I just watched it, and the phrase that comes to mind is that one about “a battle of wits with an unarmed man”.
Does ANYBODY imagine Ol’Jo(k)e can go head to head with this guy?
And I do not mean cuz Bygone is old ‘n’ senile: I mean because he is not now, nor ever was, as well-educated as Putin. The guy reeled off over a millennium of history , from memory.
I hafta say, I feel…ashamed.
Why stop at Russia? The Mongols in the 1200s had conquered everything from China to central Europe – and there was at that point no surviving Euro force which could have stopped them from continuing west to the Atlantic. The world was on the point of seeing MacKinder’s Heartland “world island” unified under a single Mongol rule.
Then fate intervened. Ogedai Khan died in 1241, and the Mongol hordes had to return to their homeland to elect the new khan. An interesting book about this is “The Devil’s Horsemen: the Mongol invasion of Europe”, by James Chambers (1979).
There is a military technology parallel with today’s events. Europe’s medieval military was built around the very expensive armored knight on his very costly specially-bred heavy war horse. The Mongols had vast numbers of cheap horsemen (riding ponies, really) with a much better bow than Europe had developed – one whose arrows could pierce European armor.

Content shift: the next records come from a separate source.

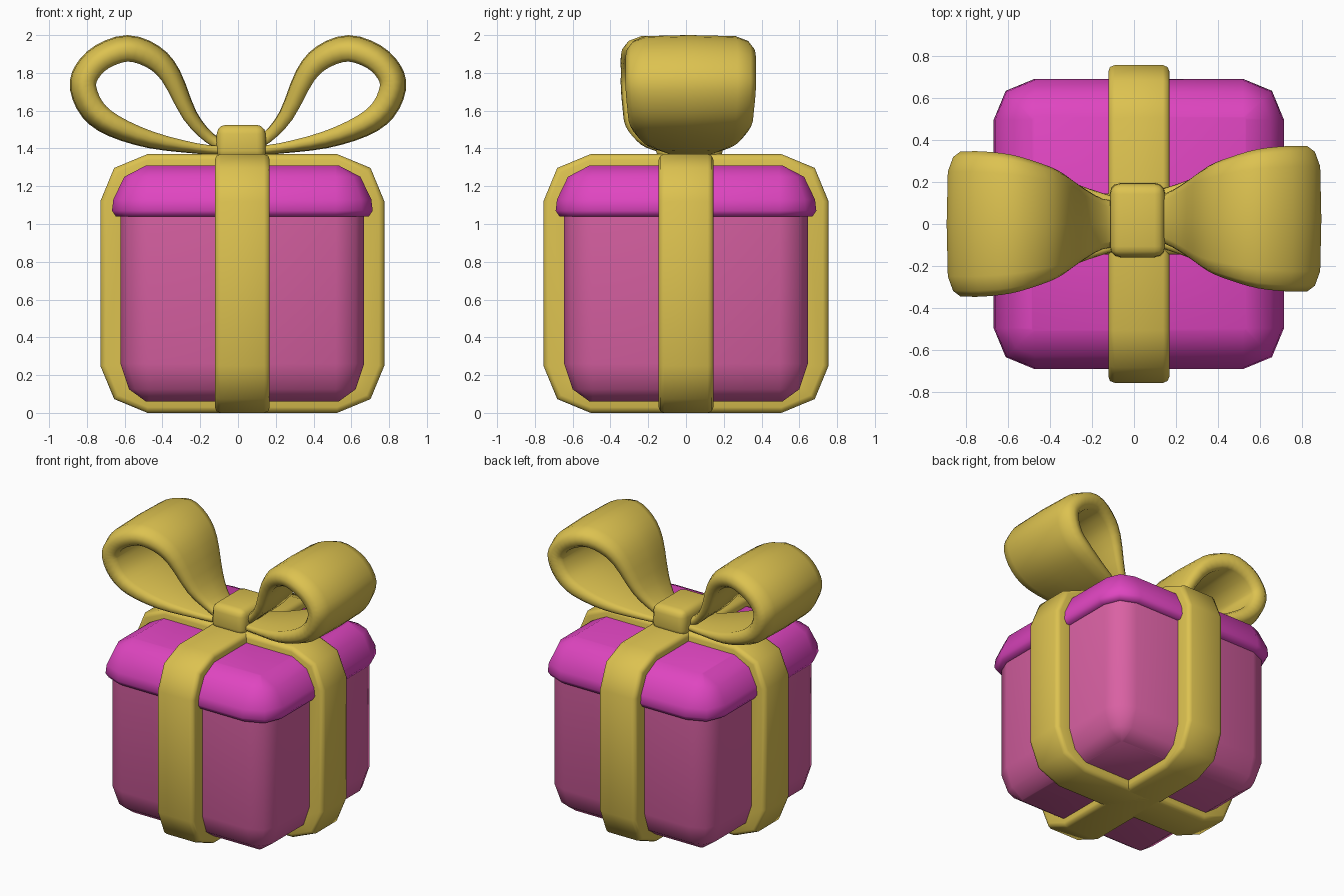
import bpy, bmesh, math
from mathutils import Vector

if "Cube" in bpy.data.objects:
    bpy.data.objects.remove(bpy.data.objects["Cube"])

CX = 0.023  # box sits slightly right of the bow centre


def material(name, rgb):
    m = bpy.data.materials.new(name)
    m.diffuse_color = (*rgb, 1)
    m.use_nodes = True
    m.node_tree.nodes["Principled BSDF"].inputs["Base Color"].default_value = m.diffuse_color
    return m


GOLD = material("gold", (0.72, 0.54, 0.08))
PINK = material("pink", (0.70, 0.12, 0.37))
MAGENTA = material("magenta", (0.74, 0.06, 0.53))


def loft(name, rings, mat, closed=False, angle=60):
    """Skin a list of point rings; cap the ends unless the rings form a closed loop."""
    bm = bmesh.new()
    vs = [[bm.verts.new(p) for p in r] for r in rings]
    n = len(vs[0])
    for i in range(len(vs) if closed else len(vs) - 1):
        a, b = vs[i], vs[(i + 1) % len(vs)]
        for j in range(n):
            k = (j + 1) % n
            bm.faces.new((a[j], a[k], b[k], b[j]))
    if not closed:
        bm.faces.new(vs[0])
        bm.faces.new(vs[-1])
    return finish(name, bm, mat, angle)


def finish(name, bm, mat, angle):
    bmesh.ops.recalc_face_normals(bm, faces=bm.faces)
    me = bpy.data.meshes.new(name)
    bm.to_mesh(me)
    bm.free()
    me.materials.append(mat)
    ob = bpy.data.objects.new(name, me)
    bpy.context.collection.objects.link(ob)
    bpy.ops.object.select_all(action='DESELECT')
    ob.select_set(True)
    bpy.context.view_layer.objects.active = ob
    bpy.ops.object.shade_smooth_by_angle(angle=math.radians(angle))
    return ob


def rounded(fx, fy, r):
    """Rectangle with flat half lengths fx, fy and two-segment corners of radius r."""
    pts = []
    for q, (sx, sy) in enumerate([(1, 1), (-1, 1), (-1, -1), (1, -1)]):
        for s in range(3):
            a = math.radians(90 * q + 45 * s)
            pts.append((sx * fx + r * math.cos(a), sy * fy + r * math.sin(a)))
    return pts


def box(name, levels, mat, flat=0.495):
    rings = [[(CX + x, y, z) for x, y in rounded(flat, flat, h - flat)] for h, z in levels]
    return loft(name, rings, mat)


# Box body and lid
box("box_body", [(0.51, 0.06), (0.60, 0.125), (0.645, 0.26), (0.645, 1.10)], PINK)
box("lid", [(0.63, 1.04), (0.67, 1.04), (0.69, 1.07), (0.683, 1.13),
            (0.625, 1.25), (0.51, 1.31)], MAGENTA)


# Two ribbons wrapped around the box, crossing on top and underneath
def ribbon(name, along_y, half, w=0.145):
    section = [(-w, 0.13), (-w, 0.03), (-w + 0.008, 0.009), (-w + 0.03, 0),
               (w - 0.03, 0), (w - 0.008, 0.009), (w, 0.03), (w, 0.13)]
    rings = []
    for side, depth in section:
        ring = []
        for u, v in rounded(half - 0.25, 0.435, 0.25 - depth):
            z = 0.685 + v
            ring.append((CX + side, u, z) if along_y else (CX + u, side, z))
        rings.append(ring)
    return loft(name, rings, GOLD, closed=True)


ribbon("ribbon_front_back", True, 0.755)
ribbon("ribbon_left_right", False, 0.752)

# Bow loops: path points as x, z, thickness, half width
PATH = [(0.06, 1.41, 0.06, 0.11), (0.15, 1.455, 0.06, 0.12), (0.255, 1.575, 0.08, 0.18),
        (0.355, 1.785, 0.11, 0.25), (0.45, 1.885, 0.13, 0.29), (0.585, 1.93, 0.14, 0.33),
        (0.72, 1.885, 0.14, 0.345), (0.80, 1.805, 0.14, 0.345), (0.82, 1.72, 0.14, 0.345),
        (0.77, 1.605, 0.135, 0.335), (0.66, 1.52, 0.12, 0.32), (0.46, 1.445, 0.09, 0.26),
        (0.22, 1.40, 0.055, 0.17), (0.06, 1.385, 0.05, 0.12)]
SECTION = [(-0.72, 0.46), (0, 0.5), (0.72, 0.46), (0.92, 0.28), (1, 0.02), (0.96, -0.36),
           (0.86, -0.5), (0, -0.44), (-0.86, -0.5), (-0.96, -0.36), (-1, 0.02), (-0.92, 0.28)]


def smooth_path(pts, steps=3):
    """Catmull-Rom interpolation through the points."""
    p = [Vector(q) for q in pts]
    p = [2 * p[0] - p[1]] + p + [2 * p[-1] - p[-2]]
    out = []
    for i in range(1, len(p) - 2):
        a, b, c, d = p[i - 1:i + 3]
        for s in range(steps):
            t = s / steps
            out.append(0.5 * (2 * b + (c - a) * t + (2 * a - 5 * b + 4 * c - d) * t * t
                              + (3 * b - a - 3 * c + d) * t ** 3))
    return out + [p[-2]]


def bow_loop(name, sign, y0):
    pts = smooth_path(PATH)
    rings = []
    for i, p in enumerate(pts):
        t = pts[min(i + 1, len(pts) - 1)] - pts[max(i - 1, 0)]
        n = Vector((-t[1], t[0])).normalized()
        rings.append([(sign * (p[0] + n[0] * v * p[2]), y0 + u * p[3], p[1] + n[1] * v * p[2])
                      for u, v in SECTION])
    return loft(name, rings, GOLD)


bow_loop("bow_loop_left", -1, 0.0)
bow_loop("bow_loop_right", 1, 0.025)

# Knot
bm = bmesh.new()
bmesh.ops.create_cube(bm, size=1)
for v in bm.verts:
    k = 1 if v.co.z < 0 else 0.97
    v.co = (0.017 + v.co.x * 0.265 * k, 0.018 + v.co.y * 0.355 * k, 1.4325 + v.co.z * 0.185)
bmesh.ops.bevel(bm, geom=bm.edges[:], offset=0.048, segments=3, profile=0.5, affect='EDGES')
finish("knot", bm, GOLD, 60)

And the Mongols had better tactics than the Euros. Cheap quantity outperformed expensive quality – not picking on the F-35 in particular.
Be that as it may, it might be a smarter current strategy for landlocked Mongolia (pop. 3 Million) sandwiched between former conquests China (pop. 1,400 Million) and Russia (pop. 145 Million) to keep a low profile.